- [EXERCISE AIM]:
Of the entries below, return exactly those lines that fall between the one containing "clod.rotateZ((rnd() - 0.5) * 0.7);" and the one containing "const jag = [0.85", the two end lines included.

- [THE INPUT]:
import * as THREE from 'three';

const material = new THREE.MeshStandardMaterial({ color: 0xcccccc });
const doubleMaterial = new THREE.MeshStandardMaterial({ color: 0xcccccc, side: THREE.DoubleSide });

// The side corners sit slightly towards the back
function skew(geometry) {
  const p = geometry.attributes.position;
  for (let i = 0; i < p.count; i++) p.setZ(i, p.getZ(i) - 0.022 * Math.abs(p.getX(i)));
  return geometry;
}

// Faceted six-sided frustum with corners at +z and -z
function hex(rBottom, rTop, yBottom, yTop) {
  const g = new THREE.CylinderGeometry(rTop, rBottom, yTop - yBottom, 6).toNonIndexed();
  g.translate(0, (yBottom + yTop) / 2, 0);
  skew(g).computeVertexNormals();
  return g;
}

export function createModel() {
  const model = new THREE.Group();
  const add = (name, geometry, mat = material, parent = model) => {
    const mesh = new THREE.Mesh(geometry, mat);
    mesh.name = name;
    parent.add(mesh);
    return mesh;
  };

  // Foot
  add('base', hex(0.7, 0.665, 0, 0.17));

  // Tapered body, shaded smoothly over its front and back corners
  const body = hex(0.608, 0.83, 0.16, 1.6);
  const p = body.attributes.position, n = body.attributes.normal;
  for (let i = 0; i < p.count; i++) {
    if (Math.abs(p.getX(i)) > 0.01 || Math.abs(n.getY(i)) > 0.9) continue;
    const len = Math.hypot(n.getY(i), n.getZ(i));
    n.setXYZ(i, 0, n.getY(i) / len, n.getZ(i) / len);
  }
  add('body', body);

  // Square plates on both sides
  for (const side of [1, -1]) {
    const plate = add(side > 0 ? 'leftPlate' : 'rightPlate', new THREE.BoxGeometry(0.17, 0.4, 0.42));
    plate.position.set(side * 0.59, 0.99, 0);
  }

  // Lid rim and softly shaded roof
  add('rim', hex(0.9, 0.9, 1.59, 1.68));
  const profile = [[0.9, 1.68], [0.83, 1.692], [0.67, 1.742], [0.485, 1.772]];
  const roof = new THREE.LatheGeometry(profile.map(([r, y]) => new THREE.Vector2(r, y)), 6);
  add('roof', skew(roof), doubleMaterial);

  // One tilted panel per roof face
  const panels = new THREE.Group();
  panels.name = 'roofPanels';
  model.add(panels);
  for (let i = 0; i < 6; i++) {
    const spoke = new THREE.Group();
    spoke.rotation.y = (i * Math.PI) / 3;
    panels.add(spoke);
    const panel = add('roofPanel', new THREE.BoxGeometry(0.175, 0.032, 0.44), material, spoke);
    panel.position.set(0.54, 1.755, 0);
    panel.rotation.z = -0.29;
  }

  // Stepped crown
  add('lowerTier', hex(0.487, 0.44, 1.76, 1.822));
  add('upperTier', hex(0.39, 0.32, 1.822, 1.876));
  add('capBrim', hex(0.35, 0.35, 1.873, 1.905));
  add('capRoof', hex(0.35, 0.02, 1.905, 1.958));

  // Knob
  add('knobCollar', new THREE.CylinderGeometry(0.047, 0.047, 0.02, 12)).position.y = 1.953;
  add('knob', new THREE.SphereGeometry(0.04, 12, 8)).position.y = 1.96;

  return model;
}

* * *

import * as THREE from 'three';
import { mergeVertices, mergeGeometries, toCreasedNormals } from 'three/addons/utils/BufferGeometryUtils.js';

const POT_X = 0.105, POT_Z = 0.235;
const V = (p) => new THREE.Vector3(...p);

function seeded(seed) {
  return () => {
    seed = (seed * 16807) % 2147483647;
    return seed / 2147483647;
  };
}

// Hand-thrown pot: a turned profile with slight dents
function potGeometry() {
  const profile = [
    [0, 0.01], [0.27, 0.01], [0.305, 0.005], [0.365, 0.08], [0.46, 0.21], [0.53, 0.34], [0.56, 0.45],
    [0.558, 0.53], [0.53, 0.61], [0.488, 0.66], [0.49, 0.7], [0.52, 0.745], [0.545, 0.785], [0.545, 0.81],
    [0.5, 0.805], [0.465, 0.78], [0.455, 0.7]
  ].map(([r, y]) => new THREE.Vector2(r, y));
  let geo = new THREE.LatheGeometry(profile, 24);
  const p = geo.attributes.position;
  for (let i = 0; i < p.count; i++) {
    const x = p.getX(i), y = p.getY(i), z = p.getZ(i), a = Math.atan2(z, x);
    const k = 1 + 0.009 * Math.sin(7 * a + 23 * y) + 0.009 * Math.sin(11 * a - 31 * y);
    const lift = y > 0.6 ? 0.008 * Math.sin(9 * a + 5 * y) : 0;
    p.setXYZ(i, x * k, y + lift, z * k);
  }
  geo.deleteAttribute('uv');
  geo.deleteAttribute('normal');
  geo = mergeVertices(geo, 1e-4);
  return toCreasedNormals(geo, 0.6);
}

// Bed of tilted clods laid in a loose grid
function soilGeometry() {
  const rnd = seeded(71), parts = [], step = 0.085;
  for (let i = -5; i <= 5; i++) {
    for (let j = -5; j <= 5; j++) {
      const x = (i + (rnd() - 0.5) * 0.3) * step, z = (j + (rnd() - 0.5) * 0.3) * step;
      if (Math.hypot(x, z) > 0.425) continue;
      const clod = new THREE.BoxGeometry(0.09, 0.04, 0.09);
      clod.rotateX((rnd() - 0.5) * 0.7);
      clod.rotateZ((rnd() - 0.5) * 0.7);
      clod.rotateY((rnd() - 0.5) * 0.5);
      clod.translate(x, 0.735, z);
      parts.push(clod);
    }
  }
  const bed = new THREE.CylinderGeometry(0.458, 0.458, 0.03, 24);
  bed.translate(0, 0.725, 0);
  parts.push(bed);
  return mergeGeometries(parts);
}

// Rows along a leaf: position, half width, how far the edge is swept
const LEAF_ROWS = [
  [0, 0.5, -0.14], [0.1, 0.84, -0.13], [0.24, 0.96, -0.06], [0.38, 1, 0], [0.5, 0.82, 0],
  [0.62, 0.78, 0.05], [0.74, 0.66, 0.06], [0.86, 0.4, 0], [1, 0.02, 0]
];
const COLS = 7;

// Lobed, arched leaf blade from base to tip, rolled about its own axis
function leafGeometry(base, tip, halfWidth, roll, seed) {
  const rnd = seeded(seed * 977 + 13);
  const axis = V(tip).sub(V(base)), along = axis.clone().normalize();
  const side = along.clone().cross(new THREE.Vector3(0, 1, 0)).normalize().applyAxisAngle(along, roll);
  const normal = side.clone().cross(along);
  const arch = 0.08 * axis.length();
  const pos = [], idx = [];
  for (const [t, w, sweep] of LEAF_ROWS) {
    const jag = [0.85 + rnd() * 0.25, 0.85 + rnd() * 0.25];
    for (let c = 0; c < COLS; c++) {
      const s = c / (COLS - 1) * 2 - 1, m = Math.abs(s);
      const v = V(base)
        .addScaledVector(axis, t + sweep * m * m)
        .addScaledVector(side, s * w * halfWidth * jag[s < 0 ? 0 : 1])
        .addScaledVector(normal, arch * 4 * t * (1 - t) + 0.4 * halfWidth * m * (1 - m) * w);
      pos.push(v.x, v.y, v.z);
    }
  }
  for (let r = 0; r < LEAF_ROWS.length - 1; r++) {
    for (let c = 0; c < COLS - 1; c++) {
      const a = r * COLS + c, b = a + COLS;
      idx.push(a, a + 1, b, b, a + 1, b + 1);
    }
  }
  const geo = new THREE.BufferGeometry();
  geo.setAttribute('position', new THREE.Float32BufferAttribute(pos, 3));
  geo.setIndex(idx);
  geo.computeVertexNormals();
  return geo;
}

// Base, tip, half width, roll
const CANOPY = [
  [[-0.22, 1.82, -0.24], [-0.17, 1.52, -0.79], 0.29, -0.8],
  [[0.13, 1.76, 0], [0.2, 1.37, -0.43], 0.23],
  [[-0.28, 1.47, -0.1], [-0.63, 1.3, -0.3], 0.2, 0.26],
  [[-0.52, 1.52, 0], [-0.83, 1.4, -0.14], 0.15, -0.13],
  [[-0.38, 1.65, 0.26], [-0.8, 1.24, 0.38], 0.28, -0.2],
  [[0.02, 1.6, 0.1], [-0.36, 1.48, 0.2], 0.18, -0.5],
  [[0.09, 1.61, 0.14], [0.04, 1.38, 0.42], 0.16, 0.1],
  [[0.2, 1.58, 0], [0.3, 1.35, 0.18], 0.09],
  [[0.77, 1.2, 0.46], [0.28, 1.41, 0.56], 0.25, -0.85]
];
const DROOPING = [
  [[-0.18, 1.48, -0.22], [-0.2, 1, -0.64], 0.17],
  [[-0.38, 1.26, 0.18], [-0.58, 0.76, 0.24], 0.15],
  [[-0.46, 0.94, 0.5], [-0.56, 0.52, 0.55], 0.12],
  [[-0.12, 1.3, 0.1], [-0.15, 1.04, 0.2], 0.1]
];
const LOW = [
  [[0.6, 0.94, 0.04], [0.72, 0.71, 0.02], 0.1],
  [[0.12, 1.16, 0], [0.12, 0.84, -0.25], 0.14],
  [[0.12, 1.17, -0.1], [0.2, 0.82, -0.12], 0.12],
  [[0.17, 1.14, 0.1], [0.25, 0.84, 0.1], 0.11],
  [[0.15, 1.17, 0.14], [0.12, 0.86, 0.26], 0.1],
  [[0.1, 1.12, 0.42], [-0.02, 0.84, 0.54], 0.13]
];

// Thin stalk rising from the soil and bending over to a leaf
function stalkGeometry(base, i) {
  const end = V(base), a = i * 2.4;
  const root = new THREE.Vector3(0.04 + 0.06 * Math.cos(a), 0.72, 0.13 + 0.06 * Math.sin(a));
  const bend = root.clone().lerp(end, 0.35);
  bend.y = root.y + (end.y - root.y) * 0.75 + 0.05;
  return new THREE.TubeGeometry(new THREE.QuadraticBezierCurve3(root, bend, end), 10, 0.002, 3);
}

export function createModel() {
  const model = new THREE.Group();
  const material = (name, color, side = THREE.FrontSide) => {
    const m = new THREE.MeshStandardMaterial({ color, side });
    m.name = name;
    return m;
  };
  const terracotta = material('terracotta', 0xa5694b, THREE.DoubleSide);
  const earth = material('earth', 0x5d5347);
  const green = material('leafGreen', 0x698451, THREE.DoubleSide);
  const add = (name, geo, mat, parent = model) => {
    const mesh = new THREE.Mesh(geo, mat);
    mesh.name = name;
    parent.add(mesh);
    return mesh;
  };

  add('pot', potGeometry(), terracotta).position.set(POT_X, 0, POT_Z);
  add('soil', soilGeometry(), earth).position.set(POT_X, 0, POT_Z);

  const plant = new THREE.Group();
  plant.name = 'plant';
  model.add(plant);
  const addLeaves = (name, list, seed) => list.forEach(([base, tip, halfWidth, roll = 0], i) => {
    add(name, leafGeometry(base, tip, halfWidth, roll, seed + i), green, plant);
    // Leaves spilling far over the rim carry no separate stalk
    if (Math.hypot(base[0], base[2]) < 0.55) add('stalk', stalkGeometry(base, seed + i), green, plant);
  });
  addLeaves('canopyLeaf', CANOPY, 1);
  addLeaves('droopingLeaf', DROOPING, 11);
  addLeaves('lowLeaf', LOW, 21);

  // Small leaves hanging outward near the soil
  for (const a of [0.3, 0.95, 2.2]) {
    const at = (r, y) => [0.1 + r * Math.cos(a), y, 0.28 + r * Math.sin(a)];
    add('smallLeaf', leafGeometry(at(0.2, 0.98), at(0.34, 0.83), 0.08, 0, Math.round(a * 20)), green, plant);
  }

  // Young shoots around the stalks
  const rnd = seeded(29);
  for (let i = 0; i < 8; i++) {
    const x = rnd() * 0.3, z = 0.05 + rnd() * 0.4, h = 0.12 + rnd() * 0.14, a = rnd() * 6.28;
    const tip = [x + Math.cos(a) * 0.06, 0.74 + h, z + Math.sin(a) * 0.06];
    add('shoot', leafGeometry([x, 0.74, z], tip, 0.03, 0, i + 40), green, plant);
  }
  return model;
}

- [ANSWER TO THIS PROBLEM]:
      clod.rotateZ((rnd() - 0.5) * 0.7);
      clod.rotateY((rnd() - 0.5) * 0.5);
      clod.translate(x, 0.735, z);
      parts.push(clod);
    }
  }
  const bed = new THREE.CylinderGeometry(0.458, 0.458, 0.03, 24);
  bed.translate(0, 0.725, 0);
  parts.push(bed);
  return mergeGeometries(parts);
}

// Rows along a leaf: position, half width, how far the edge is swept
const LEAF_ROWS = [
  [0, 0.5, -0.14], [0.1, 0.84, -0.13], [0.24, 0.96, -0.06], [0.38, 1, 0], [0.5, 0.82, 0],
  [0.62, 0.78, 0.05], [0.74, 0.66, 0.06], [0.86, 0.4, 0], [1, 0.02, 0]
];
const COLS = 7;

// Lobed, arched leaf blade from base to tip, rolled about its own axis
function leafGeometry(base, tip, halfWidth, roll, seed) {
  const rnd = seeded(seed * 977 + 13);
  const axis = V(tip).sub(V(base)), along = axis.clone().normalize();
  const side = along.clone().cross(new THREE.Vector3(0, 1, 0)).normalize().applyAxisAngle(along, roll);
  const normal = side.clone().cross(along);
  const arch = 0.08 * axis.length();
  const pos = [], idx = [];
  for (const [t, w, sweep] of LEAF_ROWS) {
    const jag = [0.85 + rnd() * 0.25, 0.85 + rnd() * 0.25];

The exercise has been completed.